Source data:
▼

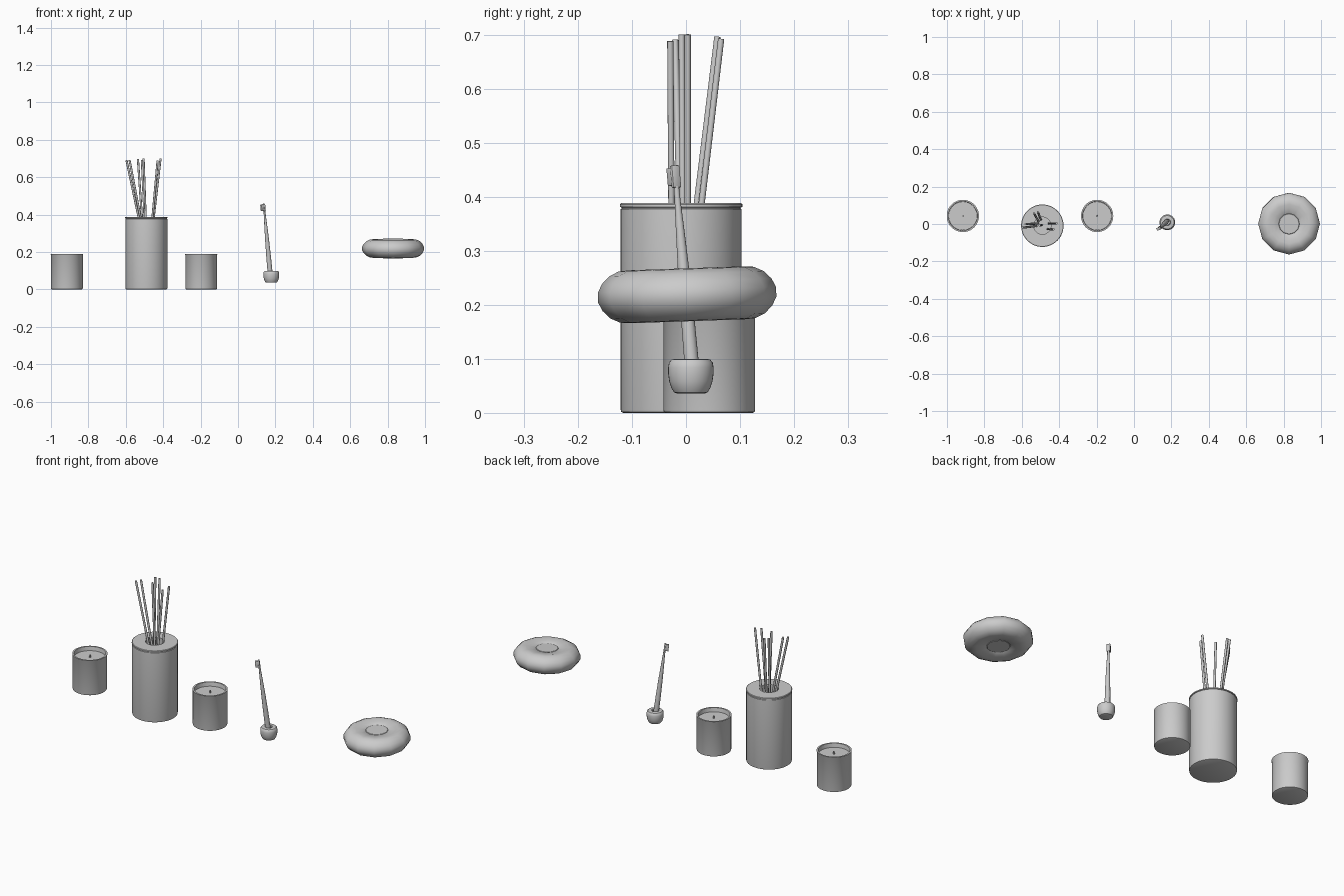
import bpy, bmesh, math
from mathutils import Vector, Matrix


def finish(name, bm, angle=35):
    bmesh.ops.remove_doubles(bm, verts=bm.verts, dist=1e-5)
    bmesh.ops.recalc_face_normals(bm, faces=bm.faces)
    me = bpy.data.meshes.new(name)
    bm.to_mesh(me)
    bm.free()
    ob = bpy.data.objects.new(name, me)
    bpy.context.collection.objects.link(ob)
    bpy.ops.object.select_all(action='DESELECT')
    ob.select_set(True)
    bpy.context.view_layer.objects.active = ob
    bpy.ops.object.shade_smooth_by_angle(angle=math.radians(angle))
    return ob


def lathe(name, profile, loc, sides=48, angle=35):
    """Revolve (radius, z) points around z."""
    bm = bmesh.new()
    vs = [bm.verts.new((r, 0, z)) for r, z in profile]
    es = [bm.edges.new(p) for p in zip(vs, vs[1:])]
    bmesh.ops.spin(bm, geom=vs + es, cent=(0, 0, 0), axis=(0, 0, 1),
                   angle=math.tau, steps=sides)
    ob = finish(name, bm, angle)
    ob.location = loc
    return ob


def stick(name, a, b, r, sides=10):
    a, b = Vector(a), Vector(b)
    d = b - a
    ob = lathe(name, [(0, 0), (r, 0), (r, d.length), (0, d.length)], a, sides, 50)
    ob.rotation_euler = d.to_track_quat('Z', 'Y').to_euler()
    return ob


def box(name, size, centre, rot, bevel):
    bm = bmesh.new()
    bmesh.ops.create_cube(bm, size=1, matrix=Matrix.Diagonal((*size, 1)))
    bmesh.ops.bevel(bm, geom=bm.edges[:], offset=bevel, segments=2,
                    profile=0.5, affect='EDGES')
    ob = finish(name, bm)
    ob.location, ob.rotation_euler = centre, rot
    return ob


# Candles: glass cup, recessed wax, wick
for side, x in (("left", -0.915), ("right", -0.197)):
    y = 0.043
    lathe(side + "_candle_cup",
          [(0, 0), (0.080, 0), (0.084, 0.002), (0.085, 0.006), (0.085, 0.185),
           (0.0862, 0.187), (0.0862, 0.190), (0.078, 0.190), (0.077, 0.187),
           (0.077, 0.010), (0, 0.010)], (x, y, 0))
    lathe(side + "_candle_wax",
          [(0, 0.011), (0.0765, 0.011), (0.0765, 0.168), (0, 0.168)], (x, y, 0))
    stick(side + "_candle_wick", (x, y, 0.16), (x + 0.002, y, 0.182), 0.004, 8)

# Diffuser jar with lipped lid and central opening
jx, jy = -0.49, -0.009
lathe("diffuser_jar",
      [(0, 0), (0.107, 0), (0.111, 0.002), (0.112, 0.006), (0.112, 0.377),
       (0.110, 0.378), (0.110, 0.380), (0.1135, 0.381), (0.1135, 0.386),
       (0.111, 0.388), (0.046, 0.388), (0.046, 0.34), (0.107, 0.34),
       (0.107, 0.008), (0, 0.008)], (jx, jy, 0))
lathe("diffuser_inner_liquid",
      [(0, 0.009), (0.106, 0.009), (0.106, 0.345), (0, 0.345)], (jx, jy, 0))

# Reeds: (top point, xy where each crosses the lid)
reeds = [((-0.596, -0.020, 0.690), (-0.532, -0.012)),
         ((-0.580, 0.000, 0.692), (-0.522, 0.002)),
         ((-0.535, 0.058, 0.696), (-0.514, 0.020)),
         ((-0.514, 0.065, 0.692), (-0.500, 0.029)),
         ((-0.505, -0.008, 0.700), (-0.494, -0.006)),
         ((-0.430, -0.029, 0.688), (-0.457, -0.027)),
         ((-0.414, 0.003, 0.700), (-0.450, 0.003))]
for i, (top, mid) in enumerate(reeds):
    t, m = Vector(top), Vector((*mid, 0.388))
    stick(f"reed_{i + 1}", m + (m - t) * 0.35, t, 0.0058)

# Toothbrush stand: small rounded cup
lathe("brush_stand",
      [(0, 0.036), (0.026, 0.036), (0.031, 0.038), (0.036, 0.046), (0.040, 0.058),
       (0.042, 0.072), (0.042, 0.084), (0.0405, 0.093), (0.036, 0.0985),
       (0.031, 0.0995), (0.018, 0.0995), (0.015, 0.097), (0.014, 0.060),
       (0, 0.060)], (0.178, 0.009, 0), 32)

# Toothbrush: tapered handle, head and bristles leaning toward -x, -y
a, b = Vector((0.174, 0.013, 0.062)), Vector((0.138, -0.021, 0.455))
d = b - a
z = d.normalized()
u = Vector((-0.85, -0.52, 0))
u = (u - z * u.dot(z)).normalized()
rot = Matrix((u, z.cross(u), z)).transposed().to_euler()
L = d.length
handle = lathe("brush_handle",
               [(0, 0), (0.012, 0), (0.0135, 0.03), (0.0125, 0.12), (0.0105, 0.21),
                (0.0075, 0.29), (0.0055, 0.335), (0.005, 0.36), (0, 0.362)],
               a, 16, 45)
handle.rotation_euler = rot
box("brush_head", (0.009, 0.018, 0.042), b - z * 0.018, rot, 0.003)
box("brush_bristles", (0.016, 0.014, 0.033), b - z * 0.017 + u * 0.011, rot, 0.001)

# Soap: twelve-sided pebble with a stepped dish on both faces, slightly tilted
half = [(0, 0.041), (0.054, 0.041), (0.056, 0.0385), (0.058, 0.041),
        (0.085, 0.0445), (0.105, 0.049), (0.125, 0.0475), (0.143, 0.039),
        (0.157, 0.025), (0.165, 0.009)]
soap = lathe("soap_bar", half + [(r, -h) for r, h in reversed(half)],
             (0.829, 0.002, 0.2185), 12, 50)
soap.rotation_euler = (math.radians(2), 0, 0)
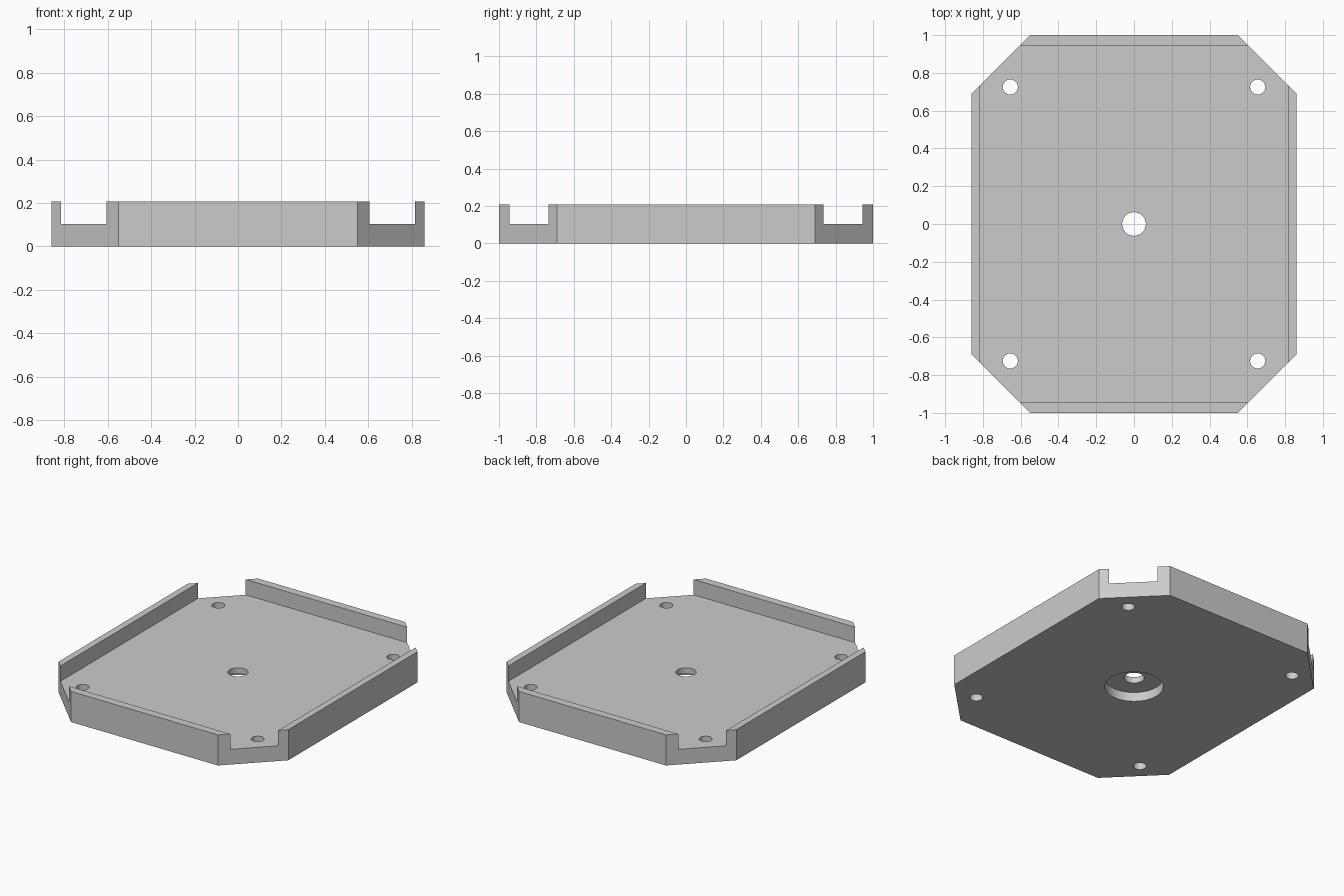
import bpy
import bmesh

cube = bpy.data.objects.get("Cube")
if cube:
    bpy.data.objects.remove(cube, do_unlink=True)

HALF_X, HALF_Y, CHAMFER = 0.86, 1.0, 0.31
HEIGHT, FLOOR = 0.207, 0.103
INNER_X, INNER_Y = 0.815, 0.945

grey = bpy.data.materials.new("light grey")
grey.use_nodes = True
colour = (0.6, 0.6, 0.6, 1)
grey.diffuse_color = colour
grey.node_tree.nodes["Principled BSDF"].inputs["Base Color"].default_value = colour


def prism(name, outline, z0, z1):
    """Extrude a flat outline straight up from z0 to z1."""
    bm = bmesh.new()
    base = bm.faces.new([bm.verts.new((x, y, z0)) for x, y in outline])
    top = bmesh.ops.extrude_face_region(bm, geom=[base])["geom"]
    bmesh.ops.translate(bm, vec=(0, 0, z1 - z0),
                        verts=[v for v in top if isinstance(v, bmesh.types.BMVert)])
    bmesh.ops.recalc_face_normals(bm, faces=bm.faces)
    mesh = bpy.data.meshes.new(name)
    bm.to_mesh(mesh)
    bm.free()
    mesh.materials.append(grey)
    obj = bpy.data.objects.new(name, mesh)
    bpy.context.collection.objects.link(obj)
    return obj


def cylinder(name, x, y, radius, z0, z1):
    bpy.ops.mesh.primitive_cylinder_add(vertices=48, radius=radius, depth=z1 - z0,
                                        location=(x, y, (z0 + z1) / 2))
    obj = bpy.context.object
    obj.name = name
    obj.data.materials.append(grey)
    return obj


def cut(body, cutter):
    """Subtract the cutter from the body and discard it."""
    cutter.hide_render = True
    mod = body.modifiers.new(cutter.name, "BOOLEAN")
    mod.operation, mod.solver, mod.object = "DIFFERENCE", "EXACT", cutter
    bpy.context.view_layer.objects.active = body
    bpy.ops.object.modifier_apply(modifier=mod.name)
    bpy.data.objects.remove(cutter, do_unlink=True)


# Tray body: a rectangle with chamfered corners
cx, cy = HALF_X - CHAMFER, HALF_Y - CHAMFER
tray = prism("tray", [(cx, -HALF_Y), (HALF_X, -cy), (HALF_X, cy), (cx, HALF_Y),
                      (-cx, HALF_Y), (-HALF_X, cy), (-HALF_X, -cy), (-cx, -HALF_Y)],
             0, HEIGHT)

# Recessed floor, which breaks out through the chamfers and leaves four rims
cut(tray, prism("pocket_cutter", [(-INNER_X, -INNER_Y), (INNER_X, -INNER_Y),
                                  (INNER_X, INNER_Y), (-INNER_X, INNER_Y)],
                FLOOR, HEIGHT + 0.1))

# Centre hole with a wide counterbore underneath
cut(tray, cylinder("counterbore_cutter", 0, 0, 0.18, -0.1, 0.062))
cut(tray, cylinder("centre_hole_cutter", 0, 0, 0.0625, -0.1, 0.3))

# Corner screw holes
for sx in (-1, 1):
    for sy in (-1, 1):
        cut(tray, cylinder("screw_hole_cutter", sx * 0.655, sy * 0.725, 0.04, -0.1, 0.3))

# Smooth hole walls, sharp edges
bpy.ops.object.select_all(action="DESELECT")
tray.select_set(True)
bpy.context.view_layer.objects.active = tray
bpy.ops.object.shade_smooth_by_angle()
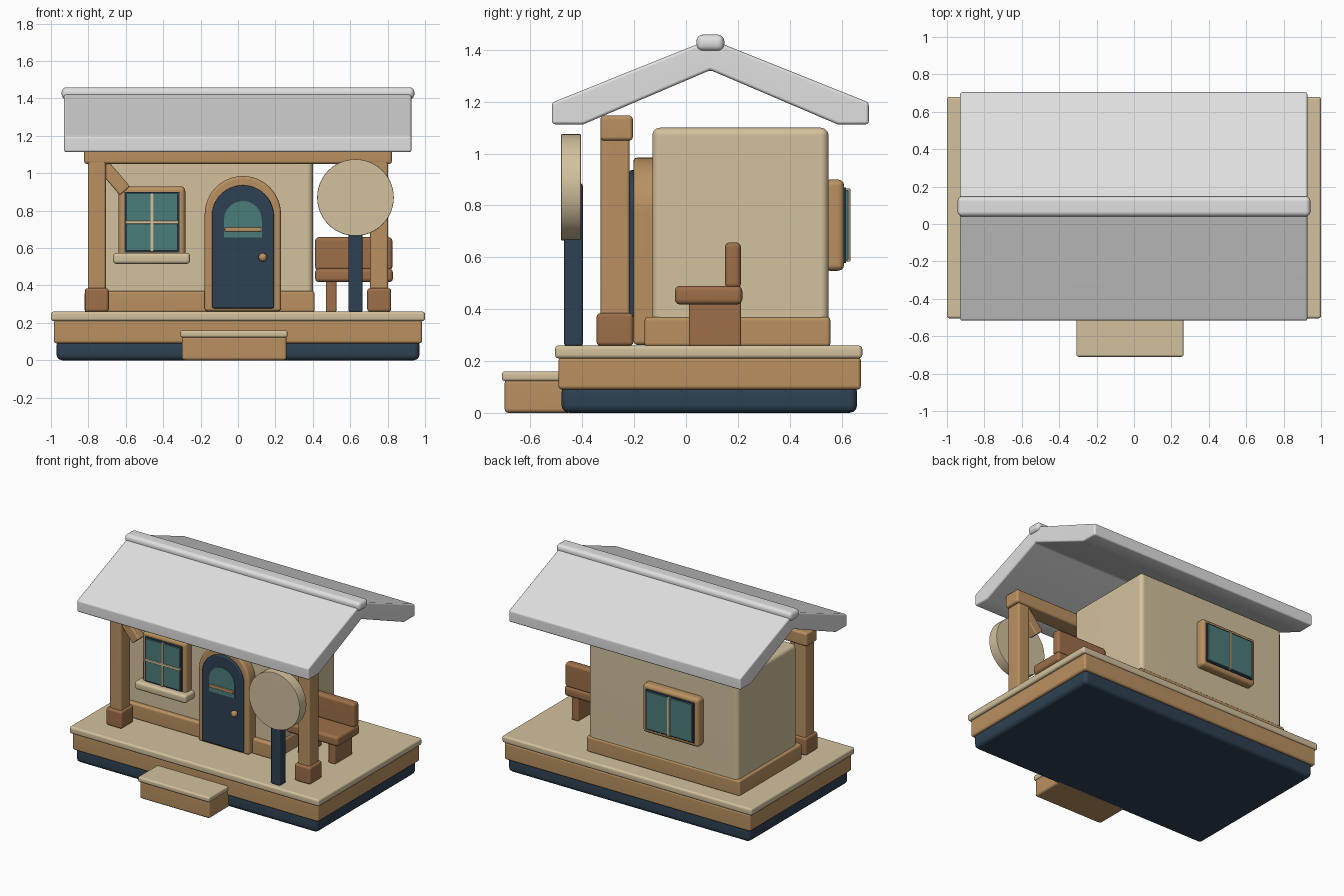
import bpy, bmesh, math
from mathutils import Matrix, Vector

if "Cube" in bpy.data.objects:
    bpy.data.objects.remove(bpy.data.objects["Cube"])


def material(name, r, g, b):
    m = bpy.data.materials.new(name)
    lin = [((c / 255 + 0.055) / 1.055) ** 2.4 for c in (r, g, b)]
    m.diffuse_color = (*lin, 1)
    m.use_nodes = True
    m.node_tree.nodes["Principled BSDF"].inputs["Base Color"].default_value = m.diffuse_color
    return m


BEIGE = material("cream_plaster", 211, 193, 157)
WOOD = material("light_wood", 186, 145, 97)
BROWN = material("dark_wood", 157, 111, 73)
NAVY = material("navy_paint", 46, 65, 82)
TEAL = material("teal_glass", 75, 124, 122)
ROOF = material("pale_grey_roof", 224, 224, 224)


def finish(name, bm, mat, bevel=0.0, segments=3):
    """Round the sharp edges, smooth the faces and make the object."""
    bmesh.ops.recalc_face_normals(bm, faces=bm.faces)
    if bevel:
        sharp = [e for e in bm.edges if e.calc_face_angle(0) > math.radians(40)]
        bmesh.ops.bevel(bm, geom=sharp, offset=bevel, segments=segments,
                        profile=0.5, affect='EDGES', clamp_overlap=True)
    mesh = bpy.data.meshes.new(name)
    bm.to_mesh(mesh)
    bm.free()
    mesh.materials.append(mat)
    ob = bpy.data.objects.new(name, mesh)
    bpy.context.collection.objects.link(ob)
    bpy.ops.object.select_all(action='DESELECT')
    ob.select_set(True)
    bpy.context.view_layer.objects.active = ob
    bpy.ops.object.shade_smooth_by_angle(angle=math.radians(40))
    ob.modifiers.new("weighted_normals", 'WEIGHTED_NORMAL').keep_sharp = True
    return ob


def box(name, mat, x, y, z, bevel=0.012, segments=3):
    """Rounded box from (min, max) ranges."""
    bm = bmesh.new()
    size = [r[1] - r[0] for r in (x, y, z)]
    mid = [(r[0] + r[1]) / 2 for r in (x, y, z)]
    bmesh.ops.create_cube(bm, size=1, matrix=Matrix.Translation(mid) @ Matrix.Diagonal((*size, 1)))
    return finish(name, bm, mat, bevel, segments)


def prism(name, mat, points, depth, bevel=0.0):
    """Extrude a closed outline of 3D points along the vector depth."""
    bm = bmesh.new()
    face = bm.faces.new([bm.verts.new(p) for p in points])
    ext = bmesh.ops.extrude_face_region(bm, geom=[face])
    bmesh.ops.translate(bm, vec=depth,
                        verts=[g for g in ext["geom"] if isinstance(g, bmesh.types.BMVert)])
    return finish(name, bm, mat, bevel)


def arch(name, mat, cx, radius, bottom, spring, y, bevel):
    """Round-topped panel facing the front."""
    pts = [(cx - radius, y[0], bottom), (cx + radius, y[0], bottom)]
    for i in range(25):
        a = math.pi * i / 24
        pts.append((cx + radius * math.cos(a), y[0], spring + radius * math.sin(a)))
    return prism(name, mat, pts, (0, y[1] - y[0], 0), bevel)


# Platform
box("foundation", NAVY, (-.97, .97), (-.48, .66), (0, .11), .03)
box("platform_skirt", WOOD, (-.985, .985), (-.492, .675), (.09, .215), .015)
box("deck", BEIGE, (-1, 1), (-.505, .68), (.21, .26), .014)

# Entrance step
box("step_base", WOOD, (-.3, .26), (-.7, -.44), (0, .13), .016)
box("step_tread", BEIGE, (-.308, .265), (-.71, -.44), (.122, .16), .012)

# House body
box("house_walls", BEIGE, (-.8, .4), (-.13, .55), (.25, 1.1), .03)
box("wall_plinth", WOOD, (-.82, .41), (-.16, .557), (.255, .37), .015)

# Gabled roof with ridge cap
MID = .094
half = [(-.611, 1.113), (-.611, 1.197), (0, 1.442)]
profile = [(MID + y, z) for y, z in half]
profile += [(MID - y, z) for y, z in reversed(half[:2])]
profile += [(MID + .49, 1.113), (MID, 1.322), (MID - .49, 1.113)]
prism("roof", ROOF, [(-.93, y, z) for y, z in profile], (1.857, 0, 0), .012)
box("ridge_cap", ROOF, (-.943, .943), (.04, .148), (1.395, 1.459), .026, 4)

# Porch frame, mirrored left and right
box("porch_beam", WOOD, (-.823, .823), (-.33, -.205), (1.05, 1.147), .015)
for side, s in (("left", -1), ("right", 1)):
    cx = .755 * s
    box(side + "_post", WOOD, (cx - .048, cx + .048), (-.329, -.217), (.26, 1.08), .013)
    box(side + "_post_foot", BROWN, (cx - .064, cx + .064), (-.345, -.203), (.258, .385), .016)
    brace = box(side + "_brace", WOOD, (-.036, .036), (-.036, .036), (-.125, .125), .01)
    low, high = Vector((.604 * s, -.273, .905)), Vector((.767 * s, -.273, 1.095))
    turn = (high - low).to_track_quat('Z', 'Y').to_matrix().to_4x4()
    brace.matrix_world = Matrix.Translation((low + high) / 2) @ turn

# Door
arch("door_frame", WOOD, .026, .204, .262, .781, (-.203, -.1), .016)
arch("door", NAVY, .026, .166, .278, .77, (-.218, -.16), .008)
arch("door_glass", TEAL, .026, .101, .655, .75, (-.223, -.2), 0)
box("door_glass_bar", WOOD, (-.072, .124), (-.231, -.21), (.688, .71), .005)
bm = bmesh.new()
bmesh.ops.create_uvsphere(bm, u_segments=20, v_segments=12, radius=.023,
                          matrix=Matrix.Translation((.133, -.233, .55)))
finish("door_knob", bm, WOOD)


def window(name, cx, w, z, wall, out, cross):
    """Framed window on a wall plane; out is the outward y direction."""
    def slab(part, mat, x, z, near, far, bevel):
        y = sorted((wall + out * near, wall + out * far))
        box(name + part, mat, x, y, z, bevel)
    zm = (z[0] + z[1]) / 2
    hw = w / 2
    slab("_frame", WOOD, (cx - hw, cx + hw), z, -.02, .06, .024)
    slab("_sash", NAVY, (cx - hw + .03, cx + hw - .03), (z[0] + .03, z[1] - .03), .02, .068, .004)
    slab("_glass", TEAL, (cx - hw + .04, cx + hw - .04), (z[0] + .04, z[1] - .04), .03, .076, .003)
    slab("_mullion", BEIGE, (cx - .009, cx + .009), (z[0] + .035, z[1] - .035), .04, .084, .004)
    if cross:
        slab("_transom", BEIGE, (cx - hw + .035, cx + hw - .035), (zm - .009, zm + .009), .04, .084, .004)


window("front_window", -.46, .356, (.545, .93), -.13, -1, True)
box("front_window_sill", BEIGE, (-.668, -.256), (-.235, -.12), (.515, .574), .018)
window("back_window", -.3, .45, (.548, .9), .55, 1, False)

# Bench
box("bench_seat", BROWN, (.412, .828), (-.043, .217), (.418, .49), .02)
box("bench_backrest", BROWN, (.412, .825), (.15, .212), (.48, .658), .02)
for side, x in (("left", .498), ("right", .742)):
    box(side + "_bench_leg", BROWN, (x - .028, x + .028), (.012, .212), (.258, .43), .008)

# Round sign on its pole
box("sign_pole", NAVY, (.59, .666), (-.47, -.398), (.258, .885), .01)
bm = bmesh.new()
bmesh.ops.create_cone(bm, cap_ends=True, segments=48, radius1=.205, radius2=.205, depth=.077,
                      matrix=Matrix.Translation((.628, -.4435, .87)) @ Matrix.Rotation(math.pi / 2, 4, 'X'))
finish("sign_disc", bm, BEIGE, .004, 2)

▲

▶ _TASK REQUIREMENTS_
The lines of the records that contain the string "outline" should be located and copied.

▶ _TASK RESULT_
def prism(name, outline, z0, z1):
    """Extrude a flat outline straight up from z0 to z1."""
    base = bm.faces.new([bm.verts.new((x, y, z0)) for x, y in outline])
    """Extrude a closed outline of 3D points along the vector depth."""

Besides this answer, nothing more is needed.